§ **WORK TASK**:
Only lines containing "True" are wanted from the data below. Copy those lines.

=== DATA FOR PROCESSING ===

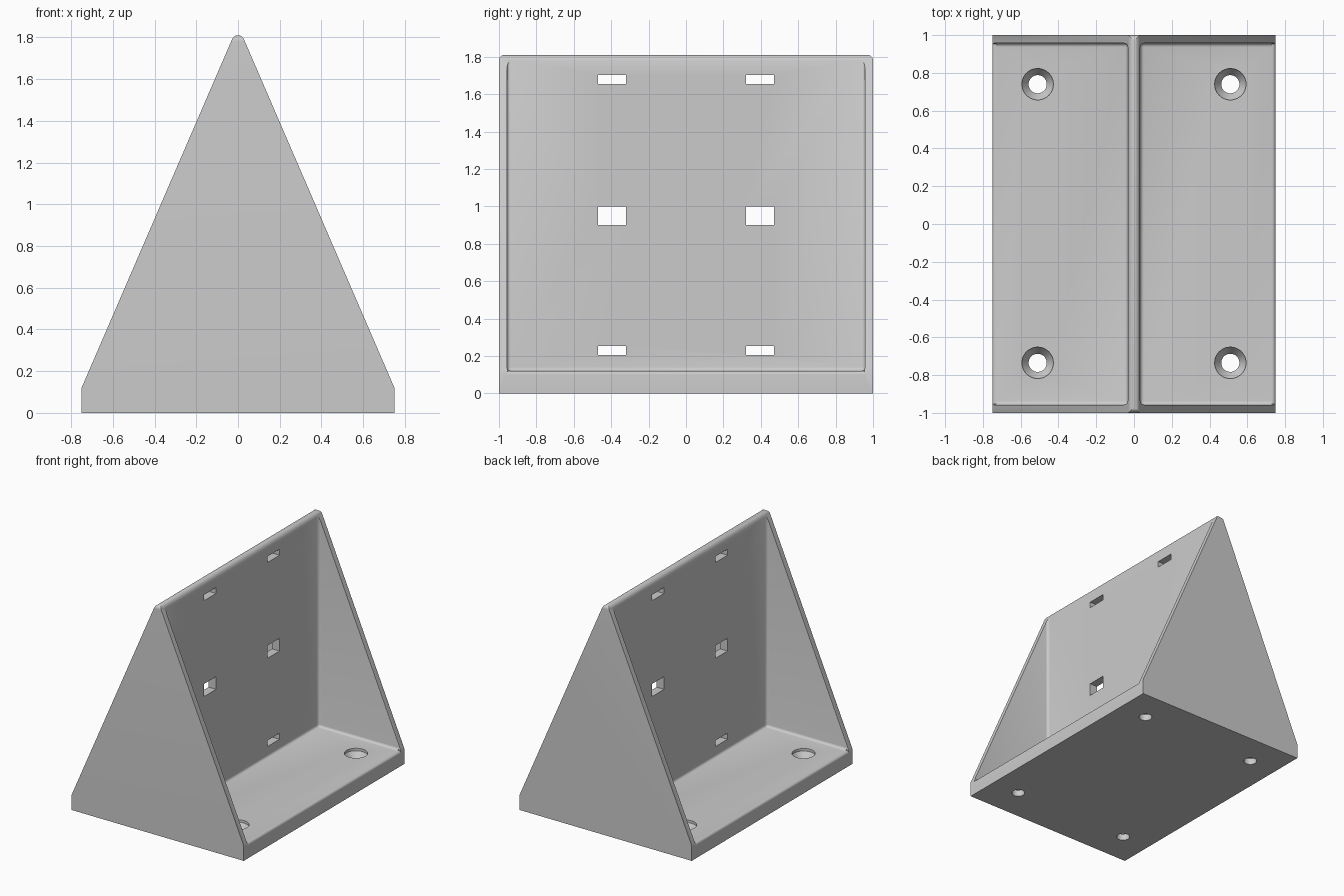
import bpy
import bmesh
from math import pi, sin, cos, radians

if "Cube" in bpy.data.objects:
    bpy.data.objects.remove(bpy.data.objects["Cube"], do_unlink=True)

WIDTH, FLOOR, HEIGHT = 0.75, 0.12, 1.81   # half width, floor thickness, full height
WALL, INNER = 0.033, 0.957                # half wall thickness, inner face of end plates
FILLET = 0.02


def arc(cx, cy, r, start, end, n=8):
    angles = [radians(start + (end - start) * i / n) for i in range(n + 1)]
    return [(cx + r * cos(a), cy + r * sin(a)) for a in angles]


def to_object(name, bm):
    bmesh.ops.recalc_face_normals(bm, faces=bm.faces)
    mesh = bpy.data.meshes.new(name)
    bm.to_mesh(mesh)
    bm.free()
    obj = bpy.data.objects.new(name, mesh)
    bpy.context.collection.objects.link(obj)
    return obj


def prism(name, points, axis, half):
    """Extrude a (side, height) profile along x or y."""
    bm = bmesh.new()
    if axis == "y":
        verts = [bm.verts.new((a, -half, z)) for a, z in points]
        step = (0, 2 * half, 0)
    else:
        verts = [bm.verts.new((-half, a, z)) for a, z in points]
        step = (2 * half, 0, 0)
    out = bmesh.ops.extrude_face_region(bm, geom=[bm.faces.new(verts)])
    moved = [v for v in out["geom"] if isinstance(v, bmesh.types.BMVert)]
    bmesh.ops.translate(bm, verts=moved, vec=step)
    return to_object(name, bm)


def box(name, low, high, bevel=0):
    bm = bmesh.new()
    bmesh.ops.create_cube(bm, size=1)
    for v in bm.verts:
        v.co = [l + (h - l) * (c + 0.5) for l, h, c in zip(low, high, v.co)]
    if bevel:
        bmesh.ops.bevel(bm, geom=bm.edges[:], offset=bevel, segments=4,
                        profile=0.5, affect="EDGES")
    return to_object(name, bm)


def lathe(name, profile, x, y, n=48):
    """Closed round cutter from (radius, height) pairs."""
    bm = bmesh.new()
    rings = [[bm.verts.new((x + r * cos(2 * pi * i / n), y + r * sin(2 * pi * i / n), z))
              for i in range(n)] for r, z in profile]
    for a, b in zip(rings, rings[1:]):
        for i in range(n):
            j = (i + 1) % n
            bm.faces.new((a[i], a[j], b[j], b[i]))
    bm.faces.new(rings[0])
    bm.faces.new(rings[-1])
    return to_object(name, bm)


def boolean(target, tool, operation="DIFFERENCE"):
    tool.hide_render = True
    mod = target.modifiers.new("cut", "BOOLEAN")
    mod.operation, mod.solver, mod.object = operation, "EXACT", tool
    bpy.context.view_layer.objects.active = target
    bpy.ops.object.modifier_apply(modifier=mod.name)
    bpy.data.objects.remove(tool, do_unlink=True)


# Tapered body with a rounded ridge
tip = arc(0, HEIGHT - 0.031, 0.031, 23.5, 156.5, 12)
body = prism("bracket_body", [(-WIDTH, 0), (WIDTH, 0), (WIDTH, FLOOR)] + tip + [(-WIDTH, FLOOR)],
             "y", 1)

# Rounded ends of the ridge
r = 0.03
outline = [(-1, -0.1), (1, -0.1)] + arc(1 - r, HEIGHT - r, r, 0, 90) + arc(r - 1, HEIGHT - r, r, 90, 180)
boolean(body, prism("ridge_rounder", outline, "x", 1), "INTERSECT")

for side in (-1, 1):
    # Open pocket that leaves the floor, the middle wall and the end plates
    xs = sorted((side * WALL, side * 1.2))
    boolean(body, box("pocket_cutter", (xs[0], -INNER, FLOOR), (xs[1], INNER, 2.2), FILLET))

    # Rounded front lip of the floor
    lip = arc(WIDTH - FILLET, FLOOR - FILLET, FILLET, 90, 0, 6)
    lip = [(WIDTH - FILLET, FLOOR + 0.02)] + lip + [(0.8, FLOOR - FILLET), (0.8, FLOOR + 0.02)]
    boolean(body, prism("lip_cutter", [(side * a, z) for a, z in lip], "y", INNER - 0.003))

    # Countersunk screw holes
    for y in (-0.735, 0.74):
        profile = [(0.048, -0.1), (0.048, 0.05), (0.083, 0.1), (0.083, 0.2)]
        boolean(body, lathe("screw_hole_cutter", profile, side * 0.51, y))

    # Strap slots through the middle wall
    for low, high in ((0.205, 0.253), (0.9, 1.0), (1.655, 1.702)):
        y = side * 0.395
        boolean(body, box("slot_cutter", (-0.2, y - 0.075, low), (0.2, y + 0.075, high)))

# Grey plastic
grey = bpy.data.materials.new("grey plastic")
grey.use_nodes = True
color = (0.6, 0.6, 0.6, 1)
grey.diffuse_color = color
grey.node_tree.nodes["Principled BSDF"].inputs["Base Color"].default_value = color
body.data.materials.clear()
body.data.materials.append(grey)
for poly in body.data.polygons:
    poly.material_index = 0

bpy.ops.object.select_all(action="DESELECT")
body.select_set(True)
bpy.context.view_layer.objects.active = body
bpy.ops.object.shade_smooth_by_angle(angle=radians(30))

===

§ **RESPONSE BELOW**:
    bpy.data.objects.remove(bpy.data.objects["Cube"], do_unlink=True)
    tool.hide_render = True
    bpy.data.objects.remove(tool, do_unlink=True)
grey.use_nodes = True
body.select_set(True)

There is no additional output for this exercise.